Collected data
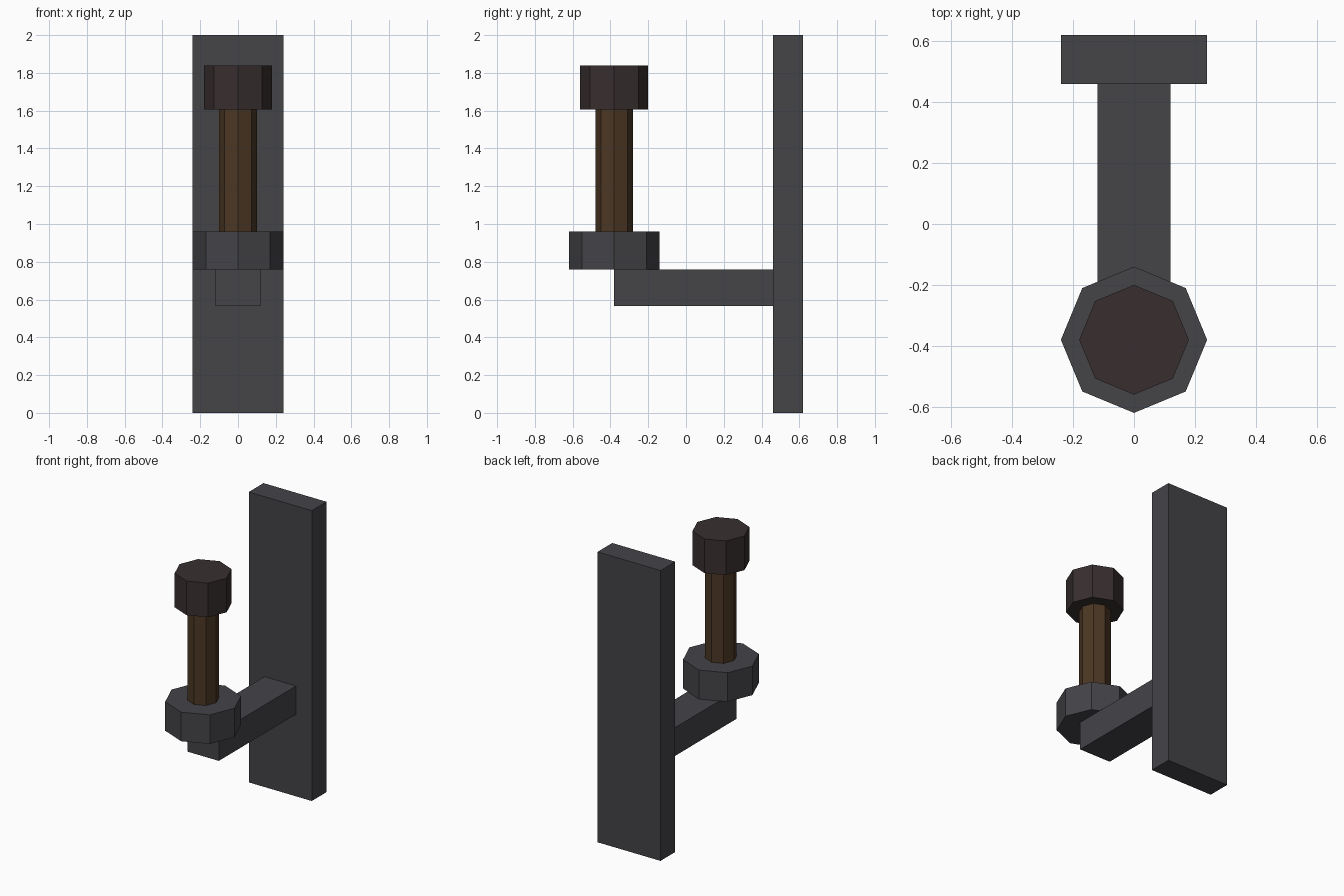
import bpy

cube = bpy.data.objects.get("Cube")
if cube:
    bpy.data.objects.remove(cube, do_unlink=True)


def material(name, rgb):
    mat = bpy.data.materials.new(name)
    mat.use_nodes = True
    mat.diffuse_color = (*rgb, 1)
    bsdf = next(n for n in mat.node_tree.nodes if n.type == "BSDF_PRINCIPLED")
    bsdf.inputs["Base Color"].default_value = (*rgb, 1)
    return mat


def finish(name, mat):
    obj = bpy.context.object
    obj.name = obj.data.name = name
    obj.data.materials.append(mat)
    return obj


def box(name, mat, low, high):
    center = [(a + b) / 2 for a, b in zip(low, high)]
    bpy.ops.mesh.primitive_cube_add(size=1, location=center)
    obj = finish(name, mat)
    size = [b - a for a, b in zip(low, high)]
    for v in obj.data.vertices:
        v.co = [c * s for c, s in zip(v.co, size)]


def octagon(name, mat, radius, bottom, top):
    bpy.ops.mesh.primitive_cylinder_add(
        vertices=8, radius=radius, depth=top - bottom,
        location=(0, TORCH_Y, (bottom + top) / 2))
    finish(name, mat)


TORCH_Y = -0.38
iron = material("dark iron", (0.058, 0.056, 0.064))
wood = material("brown wood", (0.072, 0.038, 0.017))
char = material("charred wood", (0.040, 0.028, 0.028))

# Wall bracket
box("wall_plate", iron, (-0.24, 0.46, 0), (0.24, 0.62, 2))
box("support_arm", iron, (-0.12, TORCH_Y, 0.565), (0.12, 0.46, 0.76))
octagon("holder_cup", iron, 0.24, 0.76, 0.96)

# Torch standing in the holder
octagon("torch_handle", wood, 0.10, 0.96, 1.605)
octagon("torch_head", char, 0.18, 1.605, 1.84)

WHAT NEEDS TO BE DONE:
Only what runs from the line containing "obj = finish(name, mat)" through the final line of the entries above belongs in the answer, restated exactly.

RESPONSE AREA:
    obj = finish(name, mat)
    size = [b - a for a, b in zip(low, high)]
    for v in obj.data.vertices:
        v.co = [c * s for c, s in zip(v.co, size)]


def octagon(name, mat, radius, bottom, top):
    bpy.ops.mesh.primitive_cylinder_add(
        vertices=8, radius=radius, depth=top - bottom,
        location=(0, TORCH_Y, (bottom + top) / 2))
    finish(name, mat)


TORCH_Y = -0.38
iron = material("dark iron", (0.058, 0.056, 0.064))
wood = material("brown wood", (0.072, 0.038, 0.017))
char = material("charred wood", (0.040, 0.028, 0.028))

# Wall bracket
box("wall_plate", iron, (-0.24, 0.46, 0), (0.24, 0.62, 2))
box("support_arm", iron, (-0.12, TORCH_Y, 0.565), (0.12, 0.46, 0.76))
octagon("holder_cup", iron, 0.24, 0.76, 0.96)

# Torch standing in the holder
octagon("torch_handle", wood, 0.10, 0.96, 1.605)
octagon("torch_head", char, 0.18, 1.605, 1.84)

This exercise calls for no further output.